‘Whitefella law and police and jail aren’t working and teach young ones nothing,’ he claimed.
‘They come out and they still do the same thing over and over and over.’
Instead, Mr Dean said the solution lies within the Aboriginal community.
‘When I lived in the bush, when I was young, if I did something wrong, I’d be in trouble from the elders,’ he said.
‘But now it’s different, because we all live in town and people don’t listen to their elders, they’re not connected to the culture… so things need to change.
Mr Dean said teenagers should not be locked up in jail, and would instead learn better lessons by spending time in their communities.
‘They should be out bush, connected with the land and culture and learn (Aboriginal) ceremony from their elders,’ he suggested.
He called on elders ‘to step up and do things and make it work’, adding: ‘We can’t wait for the white people.
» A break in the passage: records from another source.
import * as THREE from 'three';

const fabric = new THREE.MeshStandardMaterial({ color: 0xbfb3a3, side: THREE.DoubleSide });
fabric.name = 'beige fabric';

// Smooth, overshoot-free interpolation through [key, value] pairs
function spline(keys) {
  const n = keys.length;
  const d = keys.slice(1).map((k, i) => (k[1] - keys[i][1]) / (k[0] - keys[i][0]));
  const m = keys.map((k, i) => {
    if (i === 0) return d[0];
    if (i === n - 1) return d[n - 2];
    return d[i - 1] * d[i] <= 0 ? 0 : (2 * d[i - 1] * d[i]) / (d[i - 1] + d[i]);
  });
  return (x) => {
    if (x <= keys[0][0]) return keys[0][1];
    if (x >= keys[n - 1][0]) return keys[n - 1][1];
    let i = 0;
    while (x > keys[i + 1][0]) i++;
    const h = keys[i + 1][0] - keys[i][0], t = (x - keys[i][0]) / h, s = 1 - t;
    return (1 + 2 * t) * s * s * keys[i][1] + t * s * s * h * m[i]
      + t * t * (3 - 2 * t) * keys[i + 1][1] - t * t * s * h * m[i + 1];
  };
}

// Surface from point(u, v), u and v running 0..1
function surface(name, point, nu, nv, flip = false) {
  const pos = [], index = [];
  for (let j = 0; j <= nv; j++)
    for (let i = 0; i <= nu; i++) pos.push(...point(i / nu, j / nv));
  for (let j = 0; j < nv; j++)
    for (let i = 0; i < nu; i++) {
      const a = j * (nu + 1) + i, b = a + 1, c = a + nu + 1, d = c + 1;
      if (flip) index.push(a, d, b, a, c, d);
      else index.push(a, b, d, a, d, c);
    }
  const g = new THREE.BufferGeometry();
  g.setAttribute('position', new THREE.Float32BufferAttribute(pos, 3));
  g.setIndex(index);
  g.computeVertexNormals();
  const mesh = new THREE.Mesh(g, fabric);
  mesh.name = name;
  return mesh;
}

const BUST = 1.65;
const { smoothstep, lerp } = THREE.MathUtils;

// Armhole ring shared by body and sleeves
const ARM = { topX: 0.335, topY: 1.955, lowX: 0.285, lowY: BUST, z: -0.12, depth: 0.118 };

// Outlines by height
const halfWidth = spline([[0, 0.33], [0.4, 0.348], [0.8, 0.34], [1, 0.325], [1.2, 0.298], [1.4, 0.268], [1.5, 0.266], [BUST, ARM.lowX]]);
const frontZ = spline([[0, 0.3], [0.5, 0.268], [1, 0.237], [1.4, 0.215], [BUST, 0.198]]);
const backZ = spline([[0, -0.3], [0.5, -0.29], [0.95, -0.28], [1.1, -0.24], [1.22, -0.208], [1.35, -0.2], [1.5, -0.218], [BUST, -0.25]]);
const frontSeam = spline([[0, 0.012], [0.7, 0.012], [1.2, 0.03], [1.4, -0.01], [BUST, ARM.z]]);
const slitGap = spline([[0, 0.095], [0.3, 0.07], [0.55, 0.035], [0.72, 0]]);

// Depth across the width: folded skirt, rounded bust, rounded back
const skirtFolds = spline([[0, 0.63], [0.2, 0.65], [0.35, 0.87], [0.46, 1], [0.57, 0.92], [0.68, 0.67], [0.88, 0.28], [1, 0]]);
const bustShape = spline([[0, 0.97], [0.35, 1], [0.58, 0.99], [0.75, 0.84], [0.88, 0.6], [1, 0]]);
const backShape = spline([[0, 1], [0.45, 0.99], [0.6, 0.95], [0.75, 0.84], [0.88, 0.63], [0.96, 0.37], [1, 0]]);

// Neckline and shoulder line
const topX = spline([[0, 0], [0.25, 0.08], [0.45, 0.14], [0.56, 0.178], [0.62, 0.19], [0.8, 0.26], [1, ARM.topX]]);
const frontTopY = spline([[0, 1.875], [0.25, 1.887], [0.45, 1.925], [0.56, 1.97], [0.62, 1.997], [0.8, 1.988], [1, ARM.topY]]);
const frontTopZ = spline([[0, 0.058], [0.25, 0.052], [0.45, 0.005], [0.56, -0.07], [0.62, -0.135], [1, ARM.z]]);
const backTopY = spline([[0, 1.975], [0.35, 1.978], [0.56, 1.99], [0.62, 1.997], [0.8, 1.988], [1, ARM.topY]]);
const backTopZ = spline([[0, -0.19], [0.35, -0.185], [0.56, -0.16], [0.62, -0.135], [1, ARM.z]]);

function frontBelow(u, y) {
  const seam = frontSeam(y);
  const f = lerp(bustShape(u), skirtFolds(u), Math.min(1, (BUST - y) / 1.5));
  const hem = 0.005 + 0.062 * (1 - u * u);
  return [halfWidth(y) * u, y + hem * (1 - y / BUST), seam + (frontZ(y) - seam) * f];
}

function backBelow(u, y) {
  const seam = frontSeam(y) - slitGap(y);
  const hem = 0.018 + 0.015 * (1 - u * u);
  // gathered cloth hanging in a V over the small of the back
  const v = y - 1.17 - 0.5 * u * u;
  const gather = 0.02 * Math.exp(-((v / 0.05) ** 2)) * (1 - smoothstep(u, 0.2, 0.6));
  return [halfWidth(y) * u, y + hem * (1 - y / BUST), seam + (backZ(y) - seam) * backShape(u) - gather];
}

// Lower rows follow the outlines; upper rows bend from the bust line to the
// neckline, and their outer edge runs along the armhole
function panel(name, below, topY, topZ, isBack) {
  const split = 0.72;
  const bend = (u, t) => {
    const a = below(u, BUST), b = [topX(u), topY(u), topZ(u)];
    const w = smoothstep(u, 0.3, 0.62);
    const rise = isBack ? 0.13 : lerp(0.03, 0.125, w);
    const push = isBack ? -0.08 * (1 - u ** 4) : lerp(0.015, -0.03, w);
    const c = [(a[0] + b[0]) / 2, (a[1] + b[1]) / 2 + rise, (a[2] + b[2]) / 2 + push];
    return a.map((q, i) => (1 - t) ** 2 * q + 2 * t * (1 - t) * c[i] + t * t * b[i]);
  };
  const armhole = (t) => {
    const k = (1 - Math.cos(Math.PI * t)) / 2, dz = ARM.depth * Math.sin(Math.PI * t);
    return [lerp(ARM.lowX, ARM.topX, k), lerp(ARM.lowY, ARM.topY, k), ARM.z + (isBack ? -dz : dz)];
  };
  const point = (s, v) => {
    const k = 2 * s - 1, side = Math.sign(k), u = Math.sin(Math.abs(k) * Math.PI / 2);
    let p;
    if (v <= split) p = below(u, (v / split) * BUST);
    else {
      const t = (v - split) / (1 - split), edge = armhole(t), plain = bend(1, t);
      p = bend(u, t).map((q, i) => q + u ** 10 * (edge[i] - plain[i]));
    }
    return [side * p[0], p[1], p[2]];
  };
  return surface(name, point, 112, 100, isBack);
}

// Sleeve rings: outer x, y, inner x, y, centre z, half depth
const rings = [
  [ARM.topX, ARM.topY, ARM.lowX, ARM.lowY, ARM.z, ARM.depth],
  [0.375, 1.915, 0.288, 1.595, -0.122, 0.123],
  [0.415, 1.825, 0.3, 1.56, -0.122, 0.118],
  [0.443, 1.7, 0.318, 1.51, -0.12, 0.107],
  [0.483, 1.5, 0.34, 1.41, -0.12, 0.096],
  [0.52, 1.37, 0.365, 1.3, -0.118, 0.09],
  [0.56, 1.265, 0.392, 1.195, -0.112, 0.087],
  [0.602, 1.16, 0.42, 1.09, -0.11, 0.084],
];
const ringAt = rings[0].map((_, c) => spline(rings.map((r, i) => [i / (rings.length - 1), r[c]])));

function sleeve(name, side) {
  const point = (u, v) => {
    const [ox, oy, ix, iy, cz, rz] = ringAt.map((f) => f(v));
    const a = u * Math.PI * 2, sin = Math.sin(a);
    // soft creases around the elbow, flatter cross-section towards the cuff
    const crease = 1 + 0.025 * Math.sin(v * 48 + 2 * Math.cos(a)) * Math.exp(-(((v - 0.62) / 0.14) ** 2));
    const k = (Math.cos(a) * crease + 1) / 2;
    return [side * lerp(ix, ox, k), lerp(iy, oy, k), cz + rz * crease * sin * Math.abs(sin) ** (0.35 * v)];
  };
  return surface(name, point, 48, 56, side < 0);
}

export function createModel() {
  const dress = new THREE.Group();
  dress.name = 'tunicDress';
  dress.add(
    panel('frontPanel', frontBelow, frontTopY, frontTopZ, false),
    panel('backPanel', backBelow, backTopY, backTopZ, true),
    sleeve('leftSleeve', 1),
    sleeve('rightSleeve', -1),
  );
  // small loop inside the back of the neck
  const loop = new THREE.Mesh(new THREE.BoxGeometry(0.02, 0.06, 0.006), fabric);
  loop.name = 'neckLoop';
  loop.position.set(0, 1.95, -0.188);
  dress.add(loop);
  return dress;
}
We gonna make it happen ourselves. Blackfella to do the action.
Once things improve, he said, ‘the Territory will be good for everyone and not be the shame of Australia.
‘More tourists will come from all around the world, people feeling safe.’
Desmond Dean used a crashed, smashed up and abandoned car as a symbol of youth crime in the Northern Territory
NT Police commander Craig Laidler admitted the recent statistics were concerning, and agreed with Mr Dean that help is needed to stop young offenders from breaking the law in the first place.
‘Really for me, I would like to see that early intervention where they don’t come across our path,’ he told the ABC.
Daniel Rochford, the chief executive of Tourism Central Australia, agreed, saying: ‘The ultimate definition of insanity is doing the same thing and expecting a different result.’
He said current methods of stopping crime simply weren’t working, and revealed a tourist was recently cowardly punched while innocently browsing the city’s information centre.
In his video, Mr Dean went on to say society needs to give ‘Aboriginals a purpose, something to work towards’, which would make ‘our family, our community, stronger.’
He said while making change is difficult, ‘doing nothing is going to be even harder’.
‘We’ve got to work together, blackfella and whitefella,’ he added.
He also addressed politicians, saying they ‘need to listen, because the current ways of handling youth crime and disengagement are not working.
‘The more energy we put in now, the money that is invested from listening to the Aboriginal people, will save money and lives in the future,’ he added.
‘Enough is enough. We cannot look back, we have to look forward.
A crashed car is pictured teetering on rocks after being abandoned outside a Northern Territory petrol station
The elder said he wants a better future for his kids and grandkids and everybody’s kids.
He ended his powerful speech by thanking those who had taken the time to listen,
‘Spread the message everyone whether you’re whitefella or blackfella, everyone needs to listen and demand change.’
Mr. Dean got a very positive response on social media, with many thoughtful comments.
One poster said: ‘There is definitely a separation between kids and country.
‘I’ve been trying to get one of our elders to take my kids out and tell them their stories but impossible.’
Another added: ‘This should be played to all the politicians and government officials local, state and national. It makes a lot of sense.